The honeybees in my garden are very busy gathering nectar from the plants. I think the cooler temps have made them a bit frantic as they are buzzing about my head if I obstruct their flight path to the flowers. My local nursery has put all their perennials on sale and I have added to the garden some bee favorites: Joe Pye Weed, anise hyssop, bee balm and verbena. A word of caution about buying plants this late in the season, most are terribly pot bound and will have a bit more transplant shock than those bought earlier in the year. Look for plants that have healthy foliage and not many flowers. Be sure to water daily and if they continue to look stressed, meaning wilty, snip off all the blooms, to force energy to the roots.
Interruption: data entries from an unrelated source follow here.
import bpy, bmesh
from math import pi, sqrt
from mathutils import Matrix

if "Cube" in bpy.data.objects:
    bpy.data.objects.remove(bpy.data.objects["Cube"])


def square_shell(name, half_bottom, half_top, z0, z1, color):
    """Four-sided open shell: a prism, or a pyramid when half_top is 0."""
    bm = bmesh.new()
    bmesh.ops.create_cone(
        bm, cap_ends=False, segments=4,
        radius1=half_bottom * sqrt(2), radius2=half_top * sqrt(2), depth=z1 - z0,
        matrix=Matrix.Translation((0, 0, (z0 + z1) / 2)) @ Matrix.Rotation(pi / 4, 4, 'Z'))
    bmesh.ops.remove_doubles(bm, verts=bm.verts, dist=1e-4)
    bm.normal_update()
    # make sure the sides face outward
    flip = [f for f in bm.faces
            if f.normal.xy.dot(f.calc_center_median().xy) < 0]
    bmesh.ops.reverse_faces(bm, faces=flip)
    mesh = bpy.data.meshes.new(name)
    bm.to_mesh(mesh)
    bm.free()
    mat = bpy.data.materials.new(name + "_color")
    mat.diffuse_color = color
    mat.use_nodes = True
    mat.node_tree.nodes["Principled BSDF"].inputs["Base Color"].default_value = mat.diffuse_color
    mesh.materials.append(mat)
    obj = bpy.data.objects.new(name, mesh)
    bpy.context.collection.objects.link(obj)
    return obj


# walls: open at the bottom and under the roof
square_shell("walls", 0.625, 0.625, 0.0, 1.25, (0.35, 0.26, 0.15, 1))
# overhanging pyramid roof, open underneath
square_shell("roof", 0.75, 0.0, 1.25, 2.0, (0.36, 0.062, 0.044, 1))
Planting at this time of year is basically planning ahead for next year's garden, by getting the new plants into the ground to form strong roots before winter.
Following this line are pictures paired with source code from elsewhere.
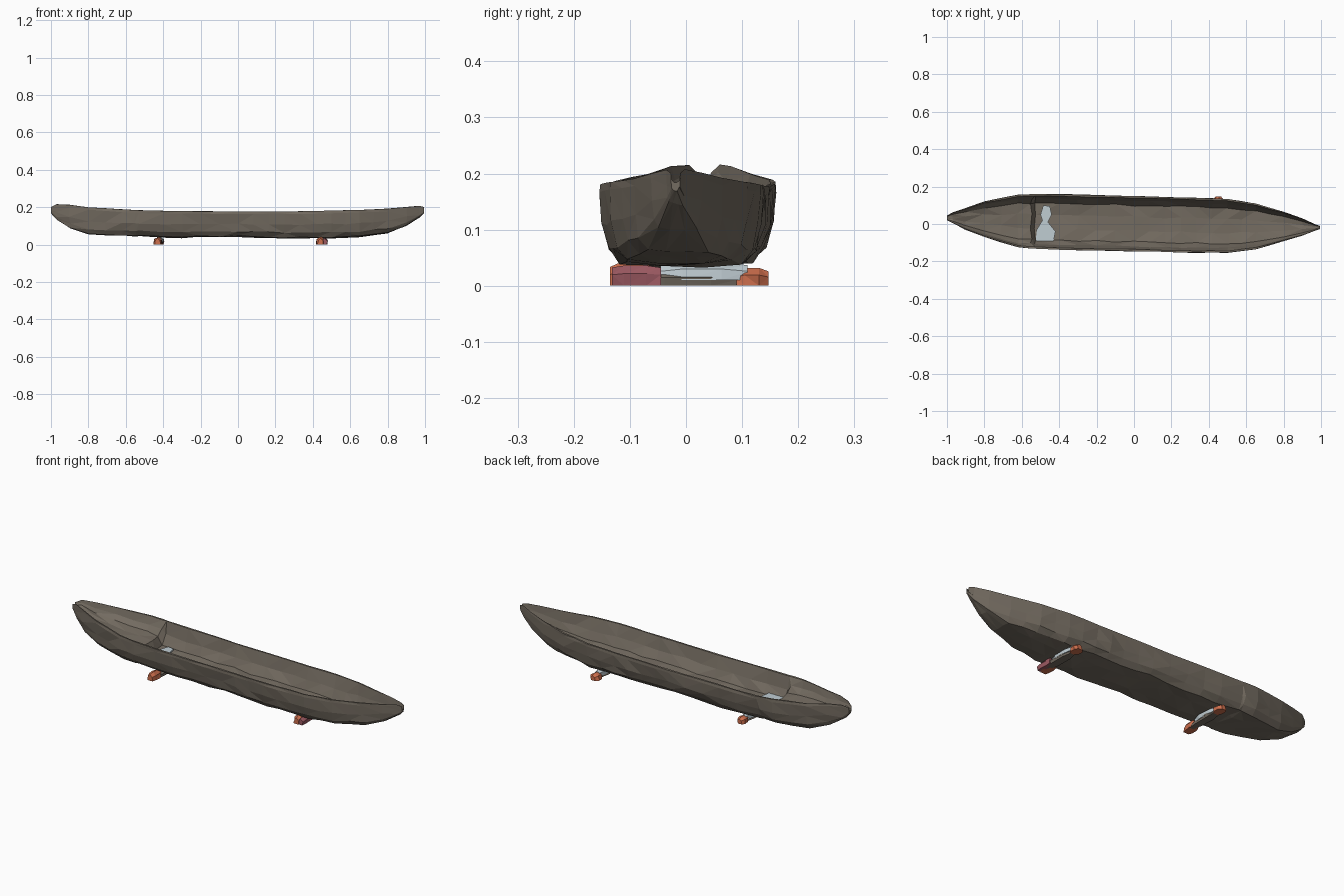
import bpy, bmesh, random
from mathutils import Vector

random.seed(4)
if "Cube" in bpy.data.objects:
    bpy.data.objects.remove(bpy.data.objects["Cube"], do_unlink=True)


def material(name, colour):
    mat = bpy.data.materials.new(name)
    mat.use_nodes = True
    mat.diffuse_color = (*colour, 1)
    mat.node_tree.nodes["Principled BSDF"].inputs["Base Color"].default_value = (*colour, 1)
    return mat


wood = material("weathered wood", (0.175, 0.15, 0.12))
orange = material("orange stone", (0.62, 0.16, 0.075))
rose = material("rose stone", (0.33, 0.1, 0.12))
pale = material("pale blue stone", (0.53, 0.61, 0.65))


def finish(name, bm, mat):
    bmesh.ops.recalc_face_normals(bm, faces=bm.faces)
    mesh = bpy.data.meshes.new(name)
    bm.to_mesh(mesh)
    bm.free()
    mesh.materials.append(mat)
    obj = bpy.data.objects.new(name, mesh)
    bpy.context.collection.objects.link(obj)
    return obj


# Hull stations: x, right side y, left side y, rim z, keel z, inside floor z
stations = [
    (-1.0, 0.02, 0.045, 0.20, 0.17, 0.185),
    (-0.97, 0.005, 0.062, 0.215, 0.135, 0.19),
    (-0.9, -0.03, 0.085, 0.212, 0.09, 0.165),
    (-0.8, -0.07, 0.12, 0.2, 0.053, 0.14),
    (-0.62, -0.125, 0.157, 0.188, 0.046, 0.115),
    (-0.55, -0.132, 0.16, 0.184, 0.045, 0.11),
    (-0.53, -0.133, 0.16, 0.183, 0.045, 0.066),
    (-0.4, -0.138, 0.16, 0.18, 0.036, 0.06),
    (0.0, -0.146, 0.15, 0.177, 0.042, 0.06),
    (0.25, -0.152, 0.143, 0.177, 0.034, 0.06),
    (0.5, -0.155, 0.134, 0.181, 0.036, 0.062),
    (0.65, -0.135, 0.11, 0.185, 0.042, 0.07),
    (0.8, -0.092, 0.065, 0.192, 0.058, 0.095),
    (0.9, -0.062, 0.03, 0.2, 0.1, 0.135),
    (0.97, -0.035, -0.002, 0.207, 0.145, 0.175),
    (0.995, -0.027, -0.01, 0.2, 0.172, 0.185),
]


def subdivide(rows, step):
    out = []
    for a, b in zip(rows, rows[1:]):
        count = max(1, round((b[0] - a[0]) / step))
        out += [[p + (q - p) * i / count for p, q in zip(a, b)] for i in range(count)]
    return out + [list(rows[-1])]


# Half section as (fraction of half width, fraction of height)
outer = [(0.99, 1), (1, 0.9), (0.96, 0.5), (0.88, 0.2), (0.72, 0.03), (0.3, 0)]
inner = [(0.25, 0), (0.66, 0.05), (0.82, 0.45), (0.93, 1)]


def section(row):
    x, right, left, rim, keel, floor = row
    mid, half = (left + right) / 2, (left - right) / 2
    shell = [(w * half, keel + (rim - keel) * h) for w, h in outer]
    well = [(w * half, floor + (rim - floor) * h) for w, h in inner]
    loop = shell + [(-y, z) for y, z in reversed(shell)]
    loop += [(-y, z) for y, z in reversed(well)] + well
    points = []
    for y, z in loop:
        near_rim = z > rim - 0.02
        shake = 0.0015 if near_rim else 0.005
        dx = 0 if abs(x) > 0.95 or near_rim else random.uniform(-shake, shake)
        points.append(Vector((x + dx, mid + y + random.uniform(-shake, shake) * min(1, half / 0.12),
                              z + random.uniform(-shake, shake) * 0.8)))
    return points


# Dugout hull, faceted as if hewn
bm = bmesh.new()
rings = [[bm.verts.new(p) for p in section(row)] for row in subdivide(stations, 0.09)]
for a, b in zip(rings, rings[1:]):
    for i in range(len(a)):
        j = (i + 1) % len(a)
        bm.faces.new((a[i], a[j], b[j], b[i]))
bm.faces.new(rings[0])
bm.faces.new(rings[-1])
bmesh.ops.triangulate(bm, faces=bm.faces)
finish("canoe_hull", bm, wood)


# Rough stone: a tapered and jittered prism running along y
def stone(name, mat, x, y0, y1, width, z0, z1, taper=0.6):
    bm = bmesh.new()
    rows = []
    for t in (0, 0.25, 0.7, 1):
        size = taper if t in (0, 1) else 1
        ring = []
        for sx, sz in [(-1, 0), (-0.8, 0.7), (0.1, 1), (0.9, 0.6), (0.8, 0)]:
            ring.append(bm.verts.new((x + sx * width / 2 * size + random.uniform(-0.004, 0.004),
                                      y0 + (y1 - y0) * t,
                                      z0 + (z1 - z0) * sz * (0.5 + size / 2))))
        rows.append(ring)
    for a, b in zip(rows, rows[1:]):
        for i in range(5):
            j = (i + 1) % 5
            bm.faces.new((a[i], a[j], b[j], b[i]))
    bm.faces.new(rows[0])
    bm.faces.new(rows[-1])
    bmesh.ops.triangulate(bm, faces=bm.faces)
    return finish(name, bm, mat)


# Two supports under the hull, each a row of stones
for label, x in (("bow", -0.42), ("stern", 0.45)):
    stone(label + "_right_end_stone", orange, x - 0.008, -0.135, -0.06, 0.05, 0, 0.042)
    stone(label + "_middle_stone", pale, x, -0.045, 0.11, 0.05, 0.01, 0.043)
    stone(label + "_base_stone", wood, x, -0.085, 0.1, 0.045, 0, 0.025)
    stone(label + "_left_end_stone", orange, x, 0.09, 0.147, 0.05, 0, 0.032)
stone("stern_rose_stone", rose, 0.463, -0.132, -0.045, 0.04, 0, 0.036, 0.8)

# Pale patch showing through the floor
bm = bmesh.new()
outline = [(-0.525, -0.09), (-0.43, -0.09), (-0.42, -0.04), (-0.46, 0.01), (-0.44, 0.05),
           (-0.45, 0.095), (-0.485, 0.1), (-0.5, 0.05), (-0.49, 0.02), (-0.52, -0.03)]
base = bm.faces.new([bm.verts.new((x, y, 0.07)) for x, y in outline])
extruded = bmesh.ops.extrude_face_region(bm, geom=[base])
for v in extruded["geom"]:
    if isinstance(v, bmesh.types.BMVert):
        v.co.z += 0.008
finish("floor_patch", bm, pale)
I have been increasingly concerned about the honeybee populations and read the recent article in the August 19, 2013 issue of Time magazine, A World without Bees, by Bryan Walsh. I have a link to the partial article but you will have to subscribe to Time to read it in total http://www.time.com/time/magazine/article/0,9171,2149141,00.html In summary, pesticides called neoniotinoids used by commercial agricultural farms are poisoning hives and causing massive bee die offs. Another honeybee stressor seems to fall square onto commercial agriculture as well, which is the monoculture of corn & wheat production, neither having significant pollen production to support the bees. The overall, focus of the article was to increase public awareness that without bees to pollinate, our food supply is seriously threatened. I suppose fear mongering sells magazines but I do believe the decreasing bee population is a real problem.
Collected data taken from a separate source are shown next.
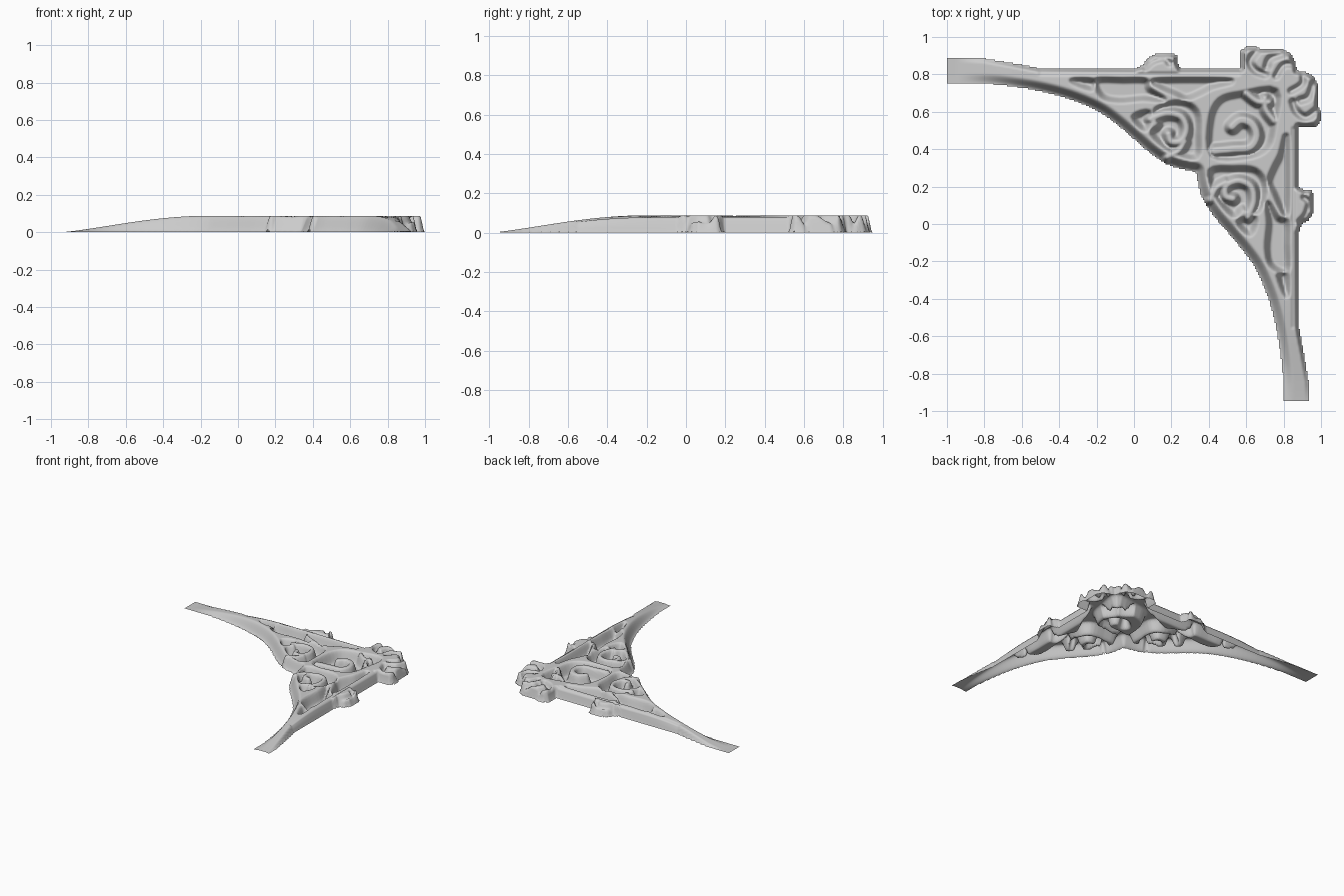
import bpy, math

if "Cube" in bpy.data.objects:
    bpy.data.objects.remove(bpy.data.objects["Cube"])

STEP, H, S = 0.008, 0.088, 0.05   # grid step, relief height, mirror shift


def mirror(pts):
    """Reflect points over the diagonal of the bracket."""
    return [(y + S, x - S) for x, y in pts]


def smooth(pts, closed=False, n=4):
    """Catmull-Rom curve through the points."""
    c, out = len(pts), []
    for i in range(c if closed else c - 1):
        if closed:
            p = [pts[(i + k) % c] for k in (-1, 0, 1, 2)]
        else:
            p = [pts[min(max(i + k, 0), c - 1)] for k in (-1, 0, 1, 2)]
        for s in range(n):
            t = s / n
            out.append(tuple(0.5 * (2 * p[1][a] + (p[2][a] - p[0][a]) * t
                       + (2 * p[0][a] - 5 * p[1][a] + 4 * p[2][a] - p[3][a]) * t * t
                       + (3 * p[1][a] - p[0][a] - 3 * p[2][a] + p[3][a]) * t ** 3) for a in (0, 1)))
    return out if closed else out + [pts[-1]]


def ease(t):
    t = min(max(t, 0.0), 1.0)
    return t * t * (3 - 2 * t)


def crossings(poly, y):
    xs = []
    for (x1, y1), (x2, y2) in zip(poly, poly[1:] + poly[:1]):
        if (y1 > y) != (y2 > y):
            xs.append(x1 + (y - y1) * (x2 - x1) / (y2 - y1))
    return xs


def inside(xs, x):
    return sum(c < x for c in xs) % 2 == 1


X0, Y0 = -1.0, -0.945
NX, NY = int(2.0 / STEP) + 1, int(1.9 / STEP) + 1


def distances(line, reach, closed=False):
    """Distance to a polyline for all grid nodes within reach."""
    field = {}
    for (x1, y1), (x2, y2) in zip(line, line[1:] + (line[:1] if closed else [])):
        dx, dy = x2 - x1, y2 - y1
        ll = dx * dx + dy * dy or 1e-9
        i0 = max(0, int((min(x1, x2) - reach - X0) / STEP))
        i1 = min(NX, int((max(x1, x2) + reach - X0) / STEP) + 2)
        j0 = max(0, int((min(y1, y2) - reach - Y0) / STEP))
        j1 = min(NY, int((max(y1, y2) + reach - Y0) / STEP) + 2)
        for j in range(j0, j1):
            y = Y0 + j * STEP
            for i in range(i0, i1):
                x = X0 + i * STEP
                t = min(max(((x - x1) * dx + (y - y1) * dy) / ll, 0), 1)
                d = math.hypot(x - x1 - t * dx, y - y1 - t * dy)
                if d < field.get((i, j), reach):
                    field[(i, j)] = d
    return field


# silhouette: outer rail with leaves, and inner arch (upper half, ending on the diagonal)
outer = [(-1.1, .89), (-.9, .888), (-.8, .885), (-.65, .86), (-.5, .832), (0, .83), (.05, .85),
         (.07, .885), (.11, .908), (.21, .91), (.235, .895), (.23, .865), (.25, .83), (.57, .83),
         (.57, .925), (.60, .948), (.65, .948), (.68, .935), (.79, .936), (.84, .91), (.865, .86),
         (.87, .82)]
arch = [(-1.1, .755), (-.8, .75), (-.65, .735), (-.5, .71), (-.35, .67), (-.2, .608), (-.1, .54),
        (0, .455), (.1, .37), (.2, .31), (.33, .28)]
outer = outer + mirror(outer)[::-1]
arch = smooth(arch) + mirror(smooth(arch))[::-1]
outline = outer + arch[::-1]

# sunken panels between the ribs
holes = [
    [(-.33, .765), (-.22, .765), (-.23, .725)],
    [(-.2, .767), (-.06, .77), (.06, .767), (.08, .72), (.16, .665), (.05, .672), (-.08, .662), (-.17, .685)],
    [(.11, .765), (.3, .772), (.52, .765), (.42, .735), (.35, .7), (.28, .675), (.22, .7), (.14, .735)],
    [(0, .57), (.08, .595), (.06, .51)],
    [(.12, .61), (.25, .65), (.335, .6), (.345, .48), (.33, .36), (.2, .395), (.1, .48), (.14, .53)],
]
center = [(.42, .37), (.41, .55), (.46, .66), (.58, .695), (.76, .71),
          (.745, .53), (.71, .41), (.60, .36)]
panels = [smooth(h, True) for h in holes]
panels += [mirror(p) for p in panels] + [smooth(center, True)]

# raised scrolls standing in the panels: (path, radius)
scroll = smooth([(.09, .56), (.17, .59), (.25, .575), (.28, .51), (.255, .445), (.2, .44), (.185, .48)])
leaf = smooth([(.18, .36), (.24, .39), (.27, .44)])
comma = smooth([(.43, .39), (.53, .40), (.62, .41), (.655, .47), (.63, .535), (.57, .555), (.525, .52)])
spur = smooth([(.60, .70), (.66, .655), (.72, .65)])
raised = [(scroll, .032), (mirror(scroll), .032), (leaf, .03), (mirror(leaf), .03),
          (comma, .036), (spur, .03), (mirror(spur), .03)]

# fine grooves in rail and leaves: (path, radius, depth)
cuts = [([(-.5, .802), (.56, .802)], .014, .15),
        (smooth([(.06, .835), (.10, .87), (.16, .885), (.19, .86)]), .025, .45),
        (smooth([(.66, .93), (.62, .87), (.65, .82), (.7, .8)]), .03, .5),
        (smooth([(.80, .91), (.73, .885), (.71, .84)]), .03, .5),
        (smooth([(.86, .85), (.80, .85), (.76, .79)]), .025, .45)]
cuts += [(mirror(p), r, d) for p, r, d in cuts]

# height field
height = {}
edge_out, edge_arch = distances(outer, .03), distances(arch, .06)
for j in range(NY):
    xs = crossings(outline, Y0 + j * STEP)
    for i in range(NX):
        if inside(xs, X0 + i * STEP):
            height[i, j] = min(ease(edge_out.get((i, j), 1) / .025), ease(edge_arch.get((i, j), 1) / .055))
for p in panels:
    near = distances(p, .3, True)
    rows = {}
    for (i, j), d in near.items():
        if (i, j) in height:
            if j not in rows:
                rows[j] = crossings(p, Y0 + j * STEP)
            if inside(rows[j], X0 + i * STEP):
                d = -d
            height[i, j] = min(height[i, j], ease(.5 + d / .045))
for path, r in raised:
    for k, d in distances(path, r + .02).items():
        if k in height:
            height[k] = max(height[k], ease((r + .012 - d) / .036))
for path, r, depth in cuts:
    for k, d in distances(path, r).items():
        if k in height:
            height[k] *= 1 - depth * ease(1 - d / r)

# open relief sheet, arms thinning toward the tips
verts, faces, index = [], [], {}


def node(i, j):
    if (i, j) not in index:
        x, y = X0 + i * STEP, Y0 + j * STEP
        u = min(max((min(x, y + S) + .95) / .8, 0), 1)
        index[i, j] = len(verts)
        verts.append((x, y, H * height.get((i, j), 0) * math.sin(math.pi / 2 * u) ** 1.3))
    return index[i, j]


for j in range(NY - 1):
    xs = crossings(outline, Y0 + (j + .5) * STEP)
    for i in range(NX - 1):
        if inside(xs, X0 + (i + .5) * STEP):
            faces.append((node(i, j), node(i + 1, j), node(i + 1, j + 1), node(i, j + 1)))

mesh = bpy.data.meshes.new("corner_bracket_relief")
mesh.from_pydata(verts, [], faces)
mesh.polygons.foreach_set("use_smooth", [True] * len(faces))
mat = bpy.data.materials.new("plain grey")
mat.diffuse_color = (0.6, 0.6, 0.6, 1)
mat.use_nodes = True
mat.node_tree.nodes["Principled BSDF"].inputs["Base Color"].default_value = mat.diffuse_color
mesh.materials.append(mat)
obj = bpy.data.objects.new("corner_bracket_relief", mesh)
bpy.context.collection.objects.link(obj)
|Joe Pye Weed|
|Anise Hyssop "Heatwave"|
|"Black Adder" Hyssop|
If you are not sure about which flowering plants will benefit your local honeybee populations take a tour through your neighborhood park or botanical garden, looking for bee laden plants and ask questions. Many nurseries have a staff member that can direct you to the plants they sell that attract bees, butterflies and hummingbirds. Your local library will also have gardening books that are a wealth of information, even if you can only manage a five gallon bucket garden on your porch. Take a walk around your neighborhood, it might be enlightening as you never know who is a gardener until you start to look for gardens and gardeners watch bees. Another option is to check in with your local Bee Keepers Association, yep, there is honey everywhere, and these folks will also be most informative. So catch the buzzzzz and bee beneficial!
*remember to click on the pictures for a larger view & see the bees